Items from a dataset
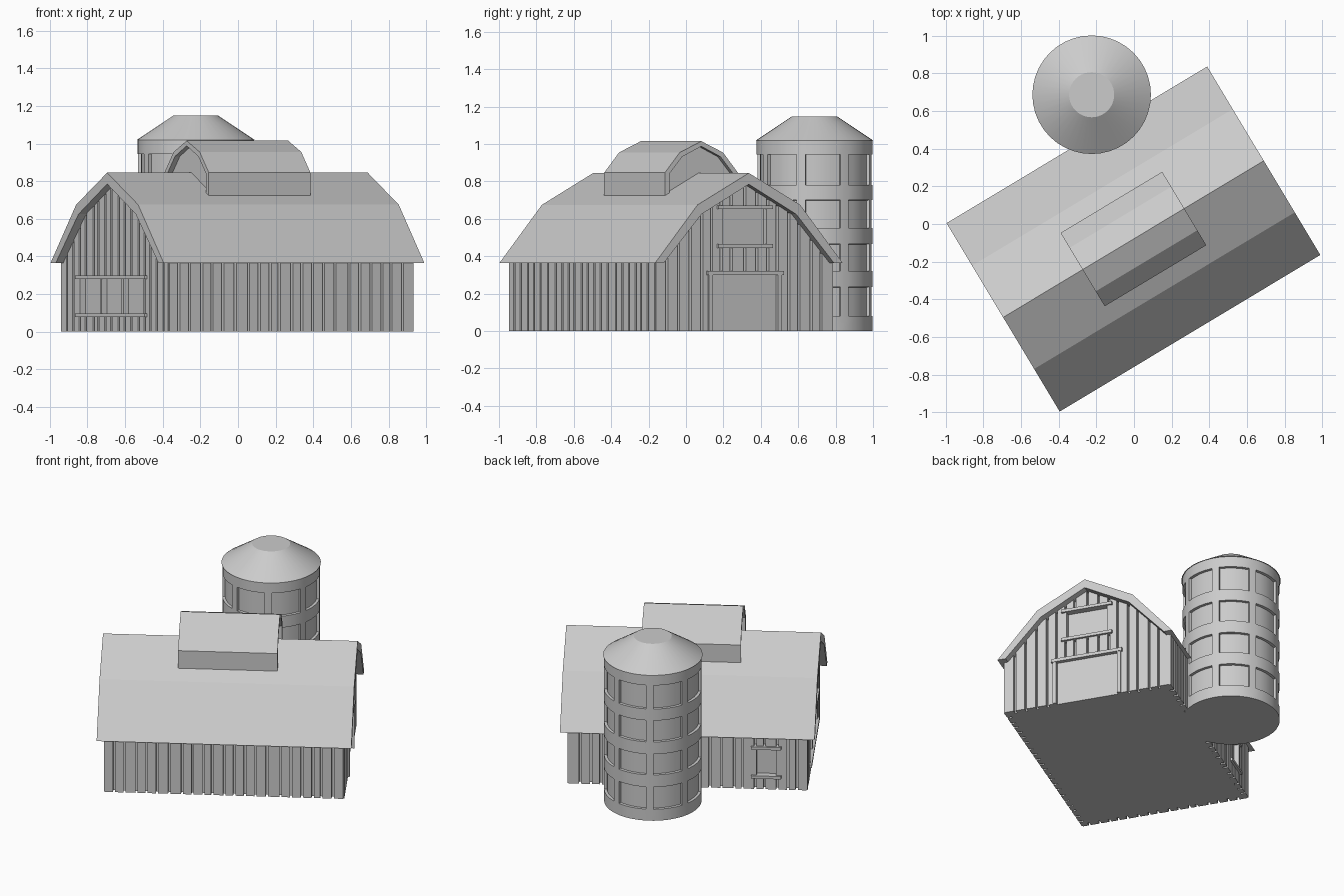
import bpy, bmesh, math, random
from mathutils import Matrix, Vector

random.seed(4)
cube = bpy.data.objects.get("Cube")
if cube:
    bpy.data.objects.remove(cube, do_unlink=True)

grey = bpy.data.materials.new("plain_grey")
grey.use_nodes = True
grey.diffuse_color = (0.6, 0.6, 0.6, 1)
grey.node_tree.nodes["Principled BSDF"].inputs["Base Color"].default_value = (0.6, 0.6, 0.6, 1)

# The barn sits turned on the ground; its ridge runs along its own x axis
BARN = Matrix.Translation((-0.003, -0.08, 0)) @ Matrix.Rotation(math.radians(31), 4, "Z")
HALF_LEN, HALF_WID, BOARD = 0.762, 0.558, 0.03


def finish(bm, name, matrix=None, smooth=False):
    bmesh.ops.recalc_face_normals(bm, faces=bm.faces)
    if matrix:
        bm.transform(matrix)
    mesh = bpy.data.meshes.new(name)
    bm.to_mesh(mesh)
    bm.free()
    mesh.materials.append(grey)
    obj = bpy.data.objects.new(name, mesh)
    bpy.context.collection.objects.link(obj)
    if smooth:
        bpy.ops.object.select_all(action="DESELECT")
        obj.select_set(True)
        bpy.context.view_layer.objects.active = obj
        bpy.ops.object.shade_smooth_by_angle(angle=math.radians(25))
    return obj


def mirror(half):
    """Half profile from eave to ridge -> full profile."""
    return half + [(-v, z) for v, z in reversed(half[:-1])]


def prism(name, profile, half_len):
    """Extrude a cross-section along the ridge direction."""
    bm = bmesh.new()
    face = bm.faces.new([bm.verts.new((-half_len, v, z)) for v, z in profile])
    new = bmesh.ops.extrude_face_region(bm, geom=[face])["geom"]
    verts = [g for g in new if isinstance(g, bmesh.types.BMVert)]
    bmesh.ops.translate(bm, verts=verts, vec=(2 * half_len, 0, 0))
    return finish(bm, name, BARN)


def box(bm, s, n, z, tops=None):
    """Block on a wall: s along it, n outwards, z up; tops slopes the top."""
    bottom = [(s[0], -n[0]), (s[1], -n[0]), (s[1], -n[1]), (s[0], -n[1])]
    t0, t1 = tops or (z[1], z[1])
    low = [bm.verts.new((x, y, z[0])) for x, y in bottom]
    high = [bm.verts.new((x, y, t)) for (x, y), t in zip(bottom, (t0, t1, t1, t0))]
    bm.faces.new(low)
    bm.faces.new(high)
    for i in range(4):
        j = (i + 1) % 4
        bm.faces.new((low[i], low[j], high[j], high[i]))


# Gambrel roof and the barn body below it
outer = [(0.584, 0.365), (0.32, 0.675), (0, 0.845)]
inner = [(0.53, 0.365), (0.295, 0.625), (0, 0.785)]
prism("barn_roof", mirror(outer) + mirror(inner)[::-1], 0.808)
core = [(HALF_WID - BOARD, 0), (HALF_WID - BOARD, 0.37), (0.3, 0.64), (0, 0.8)]
prism("barn_body", mirror(core), HALF_LEN - BOARD)

# Roof monitor on the ridge, with set-back gable panels
shell = [(0.2275, 0.7), (0.2275, 0.847), (0.135, 0.955), (0, 1.015)]
hollow = [(0.2, 0.7), (0.2, 0.84), (0.12, 0.932), (0, 0.988)]
prism("monitor_roof", mirror(shell) + mirror(hollow)[::-1], 0.315)
panel = [(0.21, 0.7), (0.21, 0.842), (0.125, 0.94), (0, 1.0)]
prism("monitor_gable", mirror(panel), 0.285)


def gable_top(s):
    """Board height hidden inside the roof thickness."""
    s = abs(s)
    if s < 0.305:
        return 0.815 - 0.165 * s / 0.305
    return 0.65 - (s - 0.305) * 1.13


def boards(name, turn, half, reach, top, openings=()):
    """Vertical boards with grooves, left out across openings (s0, s1, z0, z1)."""
    bm = bmesh.new()
    cuts = [-half, half] + [e for o in openings for e in o[:2]]
    cuts = sorted(set(cuts))
    for a, b in zip(cuts, cuts[1:]):
        count = max(1, round((b - a) / 0.07))
        edges = [a + (b - a) * i / count for i in range(count + 1)]
        for i in range(1, count):
            edges[i] += random.uniform(-0.012, 0.012)
        for s0, s1 in zip(edges, edges[1:]):
            s0, s1 = s0 + 0.007, s1 - 0.007
            base = 0
            for o in sorted(openings, key=lambda o: o[2]):
                if o[0] <= s0 and s1 <= o[1]:
                    if o[2] > base:
                        box(bm, (s0, s1), (reach - BOARD - 0.01, reach), (base, o[2]))
                    base = o[3]
            box(bm, (s0, s1), (reach - BOARD - 0.01, reach), (base, 0), (top(s0), top(s1)))
    finish(bm, name, BARN @ Matrix.Rotation(turn * math.pi / 2, 4, "Z"))


def window(name, turn, reach, opening, mullions=0):
    """Sill and head rails, side posts and optional mullions."""
    s0, s1, z0, z1 = opening
    bm = bmesh.new()
    for z in (z0, z1):
        box(bm, (s0 - 0.025, s1 + 0.025), (reach - BOARD, reach + 0.015), (z - 0.01, z + 0.01))
    for i in range(mullions + 2):
        s = s0 + (s1 - s0) * i / (mullions + 1)
        box(bm, (s - 0.009, s + 0.009), (reach - BOARD - 0.005, reach + 0.003), (z0, z1))
    finish(bm, name, BARN @ Matrix.Rotation(turn * math.pi / 2, 4, "Z"))


def eave(s):
    return 0.385


door = (-0.205, 0.205, 0, 0.305)
loft = (-0.145, 0.145, 0.455, 0.662)
wide = (-0.36, 0.31, 0.088, 0.29)
small = (0.43, 0.57, 0.088, 0.29)

boards("front_boards", 0, HALF_LEN, HALF_WID, eave)
boards("door_gable_boards", 1, HALF_WID, HALF_LEN, gable_top, (door, loft))
boards("back_boards", 2, HALF_LEN, HALF_WID, eave, (small,))
boards("window_gable_boards", 3, HALF_WID, HALF_LEN, gable_top, (wide,))
window("loft_window", 1, HALF_LEN, loft)
window("back_window", 2, HALF_WID, small)
window("gable_window", 3, HALF_LEN, wide, 2)

# Barn door with its surround
bm = bmesh.new()
box(bm, (-0.205, 0.205), (0.72, 0.75), (0, 0.305))
for s in (-0.215, 0.215):
    box(bm, (s - 0.012, s + 0.012), (0.72, 0.773), (0, 0.305))
box(bm, (-0.237, 0.237), (0.72, 0.777), (0.3, 0.322))
finish(bm, "barn_door", BARN @ Matrix.Rotation(math.pi / 2, 4, "Z"))

# Silo: banded cylinder with four rows of eight sunken panels
SILO = Matrix.Translation((-0.225, 0.687, 0))
SEGMENTS, RADIUS = 40, 0.309
levels = [0, 0.08, 0.235, 0.32, 0.465, 0.55, 0.70, 0.78, 0.945, 1.02]
bm = bmesh.new()
rings = []
for z in levels:
    angles = [2 * math.pi * i / SEGMENTS for i in range(SEGMENTS)]
    rings.append([bm.verts.new((RADIUS * math.cos(a), RADIUS * math.sin(a), z)) for a in angles])
sunken = []
for row, (low, high) in enumerate(zip(rings, rings[1:])):
    for i in range(SEGMENTS):
        j = (i + 1) % SEGMENTS
        face = bm.faces.new((low[i], low[j], high[j], high[i]))
        if row % 2 and i % 5 != 3:
            sunken.append(face)
bm.faces.new(rings[0][::-1])
bm.faces.new(rings[-1])
bm.normal_update()
bmesh.ops.inset_region(bm, faces=sunken, thickness=0.001, depth=-0.018, use_even_offset=True)
finish(bm, "silo_body", SILO, smooth=True)

# Silo roof: cone with a flat cap
bm = bmesh.new()
bmesh.ops.create_cone(bm, cap_ends=True, segments=SEGMENTS, radius1=0.315, radius2=0.12, depth=0.13)
finish(bm, "silo_roof", SILO @ Matrix.Translation((0, 0, 1.083)), smooth=True)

What is required | Report how many lines of the entries include the word "return", and let the number stand alone.

Reply to the exercise | 6